▶ Task to complete: What is wanted is every line below from the one with "# End faces, as" up to and including the one with "black.use_nodes = True", retyped exactly, pictures excluded, nothing else.

[Provided records]

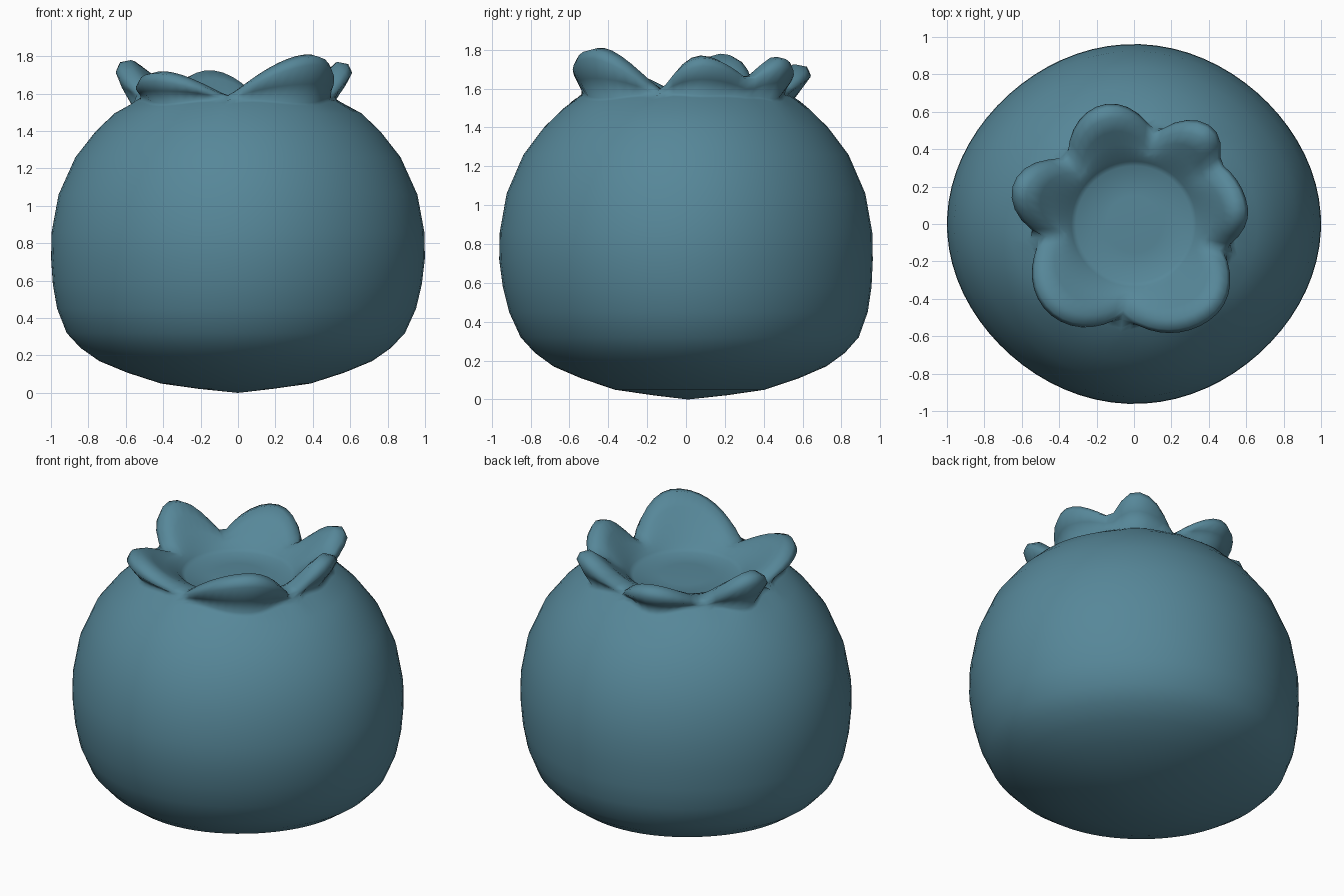
import bpy, bmesh, math

if "Cube" in bpy.data.objects:
    bpy.data.objects.remove(bpy.data.objects["Cube"])

SEGS = 72
SKIN = (0.094, 0.243, 0.318, 1)

# Body profile from the bottom up: radius, height
BODY = [(0.2, 0.022), (0.4, 0.05), (0.58, 0.108), (0.73, 0.17), (0.83, 0.24), (0.905, 0.32),
        (0.96, 0.45), (0.987, 0.58), (1.0, 0.72), (0.997, 0.86), (0.96, 1.06),
        (0.87, 1.26), (0.76, 1.40), (0.66, 1.495)]

# Crown lobes: start, peak and end angle, tip radius, tip height
LOBES = [(-97, -49, -16, 0.655, 1.81), (-16, 8, 36, 0.615, 1.77),
         (36, 51, 77, 0.665, 1.765), (77, 105, 136, 0.66, 1.725),
         (136, 162, 188, 0.68, 1.78), (188, 226, 263, 0.66, 1.72)]


def valley(angle):
    """Radius and height of the gap between two lobes."""
    return (0.56, 1.65) if angle == 36 else (0.485, 1.59)


def crown_tip(deg):
    """Radius, height and lobe strength at an angle."""
    for start, peak, end, r, z in LOBES:
        if start <= deg <= end:
            edge = start if deg < peak else end
            s = math.sin((deg - edge) / (peak - edge) * math.pi / 2)
            vr, vz = valley(edge)
            return vr + (r - vr) * s ** 0.9, vz + (z - vz) * s ** 1.25, s


def section(deg):
    """Profile at one angle: body, lobe outside, lobe tip, lobe inside, centre disc."""
    R, z, w = crown_tip(deg)
    base = 0.56 + (R - 0.085 - 0.56) * w
    base_z = 1.578 - 0.45 * (base - 0.5)
    pts = list(BODY)
    pts += [(base + 0.025, base_z - 0.012), (base, base_z + 0.004),
            (base + (R - base) * 0.6, base_z + (z - base_z) * 0.4),
            (R, z - 0.05 * w - 0.005), (R - 0.02, z - 0.012 * w), (R - 0.06 - 0.02 * w, z)]
    crest = R - 0.08
    for t in (0.33, 0.66):
        k = 0.6 * t + 0.4 * t * t * (3 - 2 * t)
        pts.append((crest + (0.36 - crest) * t, z + (1.58 - z) * k))
    pts += [(0.36, 1.58), (0.335, 1.55), (0.31, 1.532), (0.15, 1.538)]
    return pts


# Berry with its crown as one continuous skin; the body is slightly squared off
bm = bmesh.new()
columns = []
for i in range(SEGS):
    deg = -97 + 360 * i / SEGS
    a = math.radians(deg)
    col = []
    for j, (r, z) in enumerate(section(deg)):
        sy, dx, dy = 1.0, 0.0, 0.0
        if j < len(BODY):
            blend = min(1, (len(BODY) - j) / 4)
            r *= 1 - 0.017 * blend * math.sin(2 * a) ** 2
            sy = 0.962
            low = max(0, min(1, (0.7 - z) / 0.4))
            dx, dy = -0.012 * low, 0.02 * low
        col.append(bm.verts.new((r * math.cos(a) + dx, r * math.sin(a) * sy + dy, z)))
    columns.append(col)
bottom = bm.verts.new((0, 0.01, 0))
top = bm.verts.new((0, 0, 1.54))
for i in range(SEGS):
    c, d = columns[i], columns[(i + 1) % SEGS]
    for j in range(len(c) - 1):
        bm.faces.new((c[j], d[j], d[j + 1], c[j + 1]))
    bm.faces.new((bottom, d[0], c[0]))
    bm.faces.new((top, c[-1], d[-1]))
bmesh.ops.recalc_face_normals(bm, faces=bm.faces)
for f in bm.faces:
    f.smooth = True

mesh = bpy.data.meshes.new("berry")
bm.to_mesh(mesh)
bm.free()
mat = bpy.data.materials.new("dusty blue")
mat.diffuse_color = SKIN
mat.use_nodes = True
mat.node_tree.nodes["Principled BSDF"].inputs["Base Color"].default_value = mat.diffuse_color
mesh.materials.append(mat)
berry = bpy.data.objects.new("berry", mesh)
bpy.context.collection.objects.link(berry)
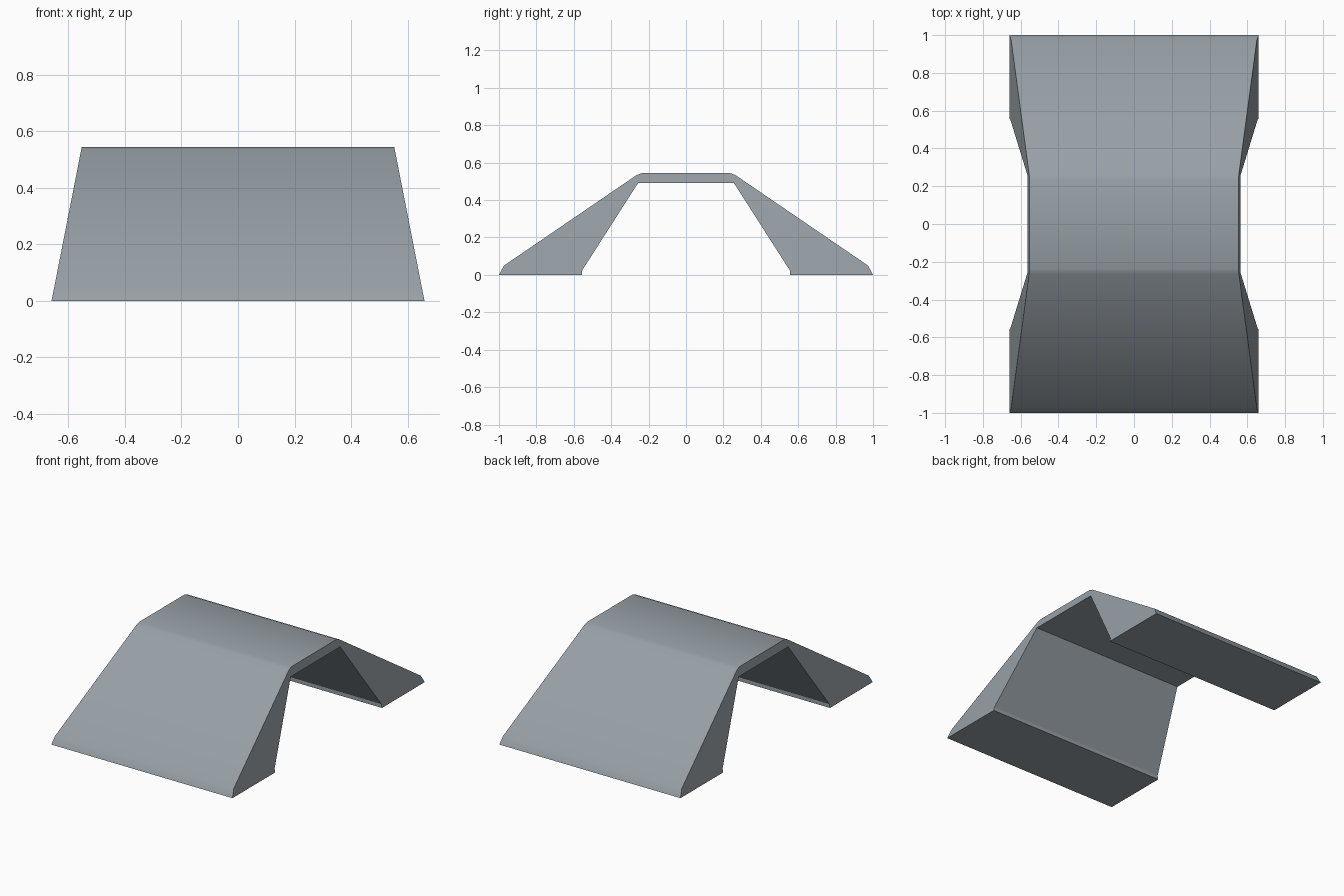
import bpy, bmesh, math

if "Cube" in bpy.data.objects:
    bpy.data.objects.remove(bpy.data.objects["Cube"])

# Grey material
grey = bpy.data.materials.new("slate grey")
grey.diffuse_color = (0.31, 0.35, 0.38, 1)
grey.use_nodes = True
grey.node_tree.nodes["Principled BSDF"].inputs["Base Color"].default_value = grey.diffuse_color

# Half of the side outline (y, z), from the crest down the outside, then up the inside
outer = [(0.235, 0.545), (0.265, 0.533), (0.973, 0.05), (1.0, 0.0)]
inner = [(0.555, 0.0), (0.555, 0.024), (0.257, 0.49)]
half = outer + inner
profile = half + [(-y, z) for y, z in reversed(half)]


def half_width(z):
    # The ends lean inwards towards the top
    return 0.66 - 0.107 * z / 0.545


# Bridge-shaped ramp: outline swept between the two leaning ends
bm = bmesh.new()
left = [bm.verts.new((-half_width(z), y, z)) for y, z in profile]
right = [bm.verts.new((half_width(z), y, z)) for y, z in profile]
n = len(profile)
for i in range(n):
    j = (i + 1) % n
    bm.faces.new((left[i], left[j], right[j], right[i]))

# End faces, as strips between the outside and inside of the outline
for row in (left, right):
    for k in (0, 7):
        crest, shoulder, toe_top, toe, heel, heel_top, under = (
            row[k:k + 7] if k == 0 else row[k:k + 7][::-1])
        bm.faces.new((toe, heel, heel_top, toe_top))
        bm.faces.new((toe_top, heel_top, under, shoulder))
        bm.faces.new((shoulder, under, crest))
    bm.faces.new((row[0], row[6], row[7], row[13]))
bmesh.ops.recalc_face_normals(bm, faces=bm.faces)

mesh = bpy.data.meshes.new("ramp_bridge")
bm.to_mesh(mesh)
bm.free()
mesh.materials.append(grey)
ramp = bpy.data.objects.new("ramp_bridge", mesh)
bpy.context.collection.objects.link(ramp)

# Soft crest and toe, crisp ends and underside
bpy.context.view_layer.objects.active = ramp
ramp.select_set(True)
bpy.ops.object.shade_smooth_by_angle(angle=math.radians(30))
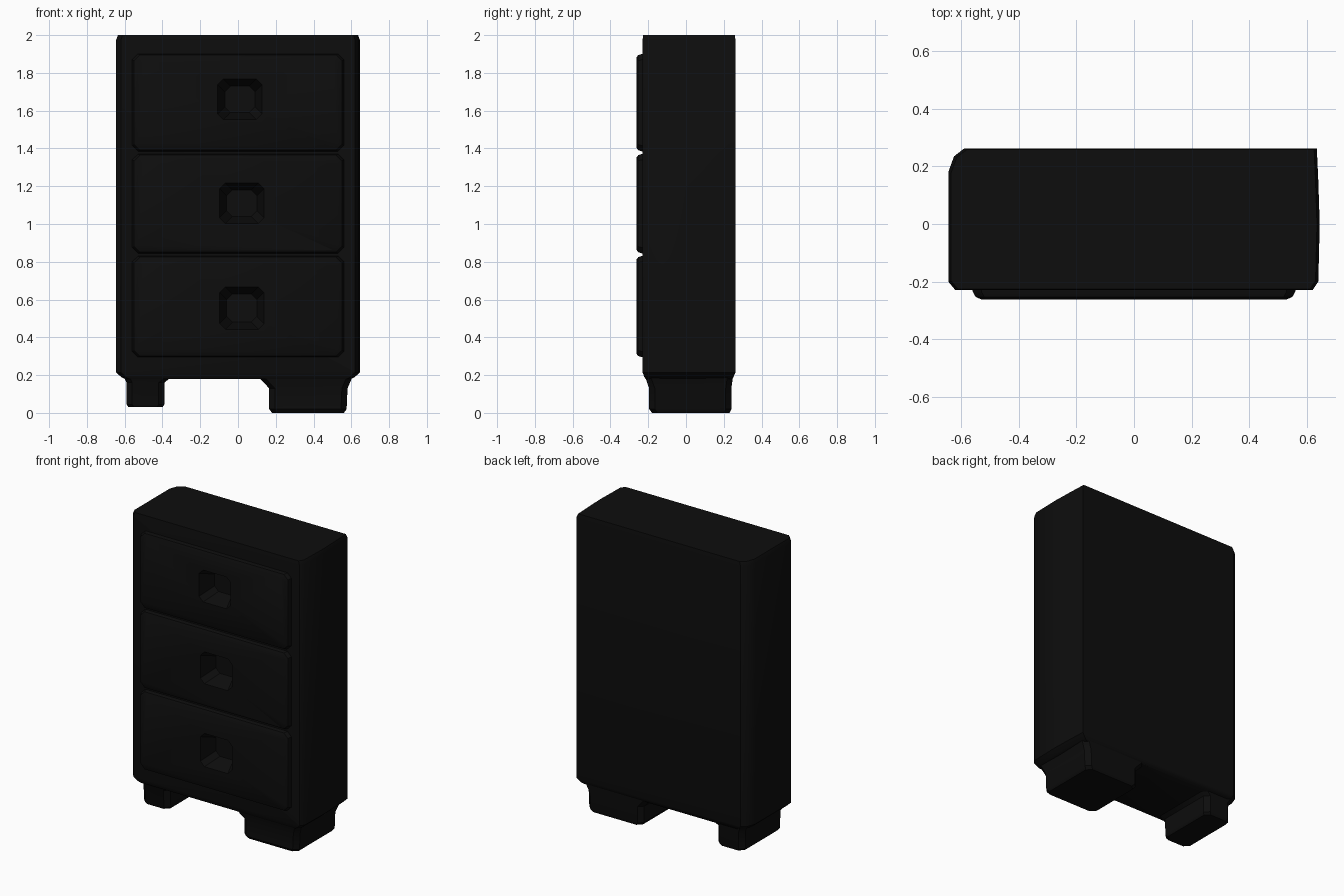
import bpy, bmesh

if "Cube" in bpy.data.objects:
    bpy.data.objects.remove(bpy.data.objects["Cube"])

black = bpy.data.materials.new("black_paint")
black.diffuse_color = (0.004, 0.004, 0.004, 1)
black.use_nodes = True
black.node_tree.nodes["Principled BSDF"].inputs["Base Color"].default_value = black.diffuse_color


def loft(name, rings, bevel=0.0):
    """Skin a closed solid through matching rings of points."""
    bm = bmesh.new()
    loops = [[bm.verts.new(p) for p in ring] for ring in rings]
    n = len(loops[0])
    for a, b in zip(loops, loops[1:]):
        for i in range(n):
            j = (i + 1) % n
            bm.faces.new((a[i], a[j], b[j], b[i]))
    bm.faces.new(loops[0][::-1])
    bm.faces.new(loops[-1])
    bmesh.ops.recalc_face_normals(bm, faces=bm.faces)
    mesh = bpy.data.meshes.new(name)
    bm.to_mesh(mesh)
    bm.free()
    ob = bpy.data.objects.new(name, mesh)
    bpy.context.collection.objects.link(ob)
    mesh.materials.append(black)
    if bevel:
        mod = ob.modifiers.new("soft_edges", "BEVEL")
        mod.width, mod.segments = bevel, 2
    return ob


def cut_pockets(ob, cutters):
    for c in cutters:
        mod = ob.modifiers.new("pocket", "BOOLEAN")
        mod.operation, mod.object, mod.solver = "DIFFERENCE", c, "EXACT"


def front_ring(x0, x1, z0, z1, y, c):
    """Rectangle with clipped corners, facing the front."""
    return [(x0 + c, y, z0), (x1 - c, y, z0), (x1, y, z0 + c), (x1, y, z1 - c),
            (x1 - c, y, z1), (x0 + c, y, z1), (x0, y, z1 - c), (x0, y, z0 + c)]


def floor_ring(x0, x1, y0, y1, z, c=0.03):
    return [(x0 + c, y0, z), (x1 - c, y0, z), (x1, y0 + c, z), (x1, y1 - c, z),
            (x1 - c, y1, z), (x0 + c, y1, z), (x0, y1 - c, z), (x0, y0 + c, z)]


# Finger pockets: tapered recesses, used as hidden cutters
cutters = []
for x0, x1, z0, z1 in ((-0.11, 0.13, 1.55, 1.77), (-0.10, 0.14, 1.0, 1.22),
                       (-0.10, 0.14, 0.44, 0.67)):
    c = loft("pocket_cutter", [front_ring(x0 - 0.01, x1 + 0.01, z0 - 0.01, z1 + 0.01, -0.30, 0.03),
                               front_ring(x0 + 0.04, x1 - 0.04, z0 + 0.04, z1 - 0.04, -0.15, 0.03)])
    c.hide_render = True
    c.hide_viewport = True
    cutters.append(c)

# Cabinet body: uneven plan outline, softened at top and bottom
plan = [(-0.645, -0.20), (-0.62, -0.23), (0.62, -0.23), (0.64, -0.20), (0.645, 0.0),
        (0.64, 0.15), (0.635, 0.262), (-0.59, 0.262), (-0.625, 0.235), (-0.645, 0.18)]
levels = ((0.18, 0.93), (0.19, 0.96), (0.215, 1.0), (1.975, 1.0), (2.0, 0.985))
body = loft("cabinet_body", [[(x * s, y * s, z) for x, y in plan] for z, s in levels])
cut_pockets(body, cutters)

# Drawer fronts with chamfered rims
drawers = []
for (name, z0, z1), pocket in zip((("top_drawer", 1.385, 1.90), ("middle_drawer", 0.845, 1.37),
                                   ("bottom_drawer", 0.295, 0.83)), cutters):
    d = loft(name, [front_ring(-0.56 + i, 0.56 - i, z0 + i * 0.6, z1 - i * 0.6, y, 0.03)
                    for y, i in ((-0.21, 0), (-0.235, 0), (-0.253, 0.01), (-0.262, 0.03))])
    cut_pockets(d, [pocket])
    drawers.append(d)

# Feet: a narrow left one and a wide right one, flaring under the body
left = loft("left_foot", [floor_ring(-0.58, -0.40, -0.18, 0.23, 0.03),
                          floor_ring(-0.59, -0.39, -0.19, 0.24, 0.045),
                          floor_ring(-0.59, -0.39, -0.195, 0.24, 0.16),
                          floor_ring(-0.61, -0.34, -0.22, 0.25, 0.20)])
right = loft("right_foot", [floor_ring(0.18, 0.56, -0.18, 0.23, 0.0),
                            floor_ring(0.165, 0.575, -0.195, 0.24, 0.02),
                            floor_ring(0.165, 0.58, -0.195, 0.24, 0.13),
                            floor_ring(0.10, 0.61, -0.22, 0.25, 0.20)])

# Smooth shading with crisp corners kept
for ob in [body, left, right] + drawers:
    bpy.ops.object.select_all(action="DESELECT")
    ob.select_set(True)
    bpy.context.view_layer.objects.active = ob
    bpy.ops.object.shade_smooth_by_angle(angle=0.6)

[/Provided records]

▶ Answer to the problem:
# End faces, as strips between the outside and inside of the outline
for row in (left, right):
    for k in (0, 7):
        crest, shoulder, toe_top, toe, heel, heel_top, under = (
            row[k:k + 7] if k == 0 else row[k:k + 7][::-1])
        bm.faces.new((toe, heel, heel_top, toe_top))
        bm.faces.new((toe_top, heel_top, under, shoulder))
        bm.faces.new((shoulder, under, crest))
    bm.faces.new((row[0], row[6], row[7], row[13]))
bmesh.ops.recalc_face_normals(bm, faces=bm.faces)

mesh = bpy.data.meshes.new("ramp_bridge")
bm.to_mesh(mesh)
bm.free()
mesh.materials.append(grey)
ramp = bpy.data.objects.new("ramp_bridge", mesh)
bpy.context.collection.objects.link(ramp)

# Soft crest and toe, crisp ends and underside
bpy.context.view_layer.objects.active = ramp
ramp.select_set(True)
bpy.ops.object.shade_smooth_by_angle(angle=math.radians(30))
import bpy, bmesh

if "Cube" in bpy.data.objects:
    bpy.data.objects.remove(bpy.data.objects["Cube"])

black = bpy.data.materials.new("black_paint")
black.diffuse_color = (0.004, 0.004, 0.004, 1)
black.use_nodes = True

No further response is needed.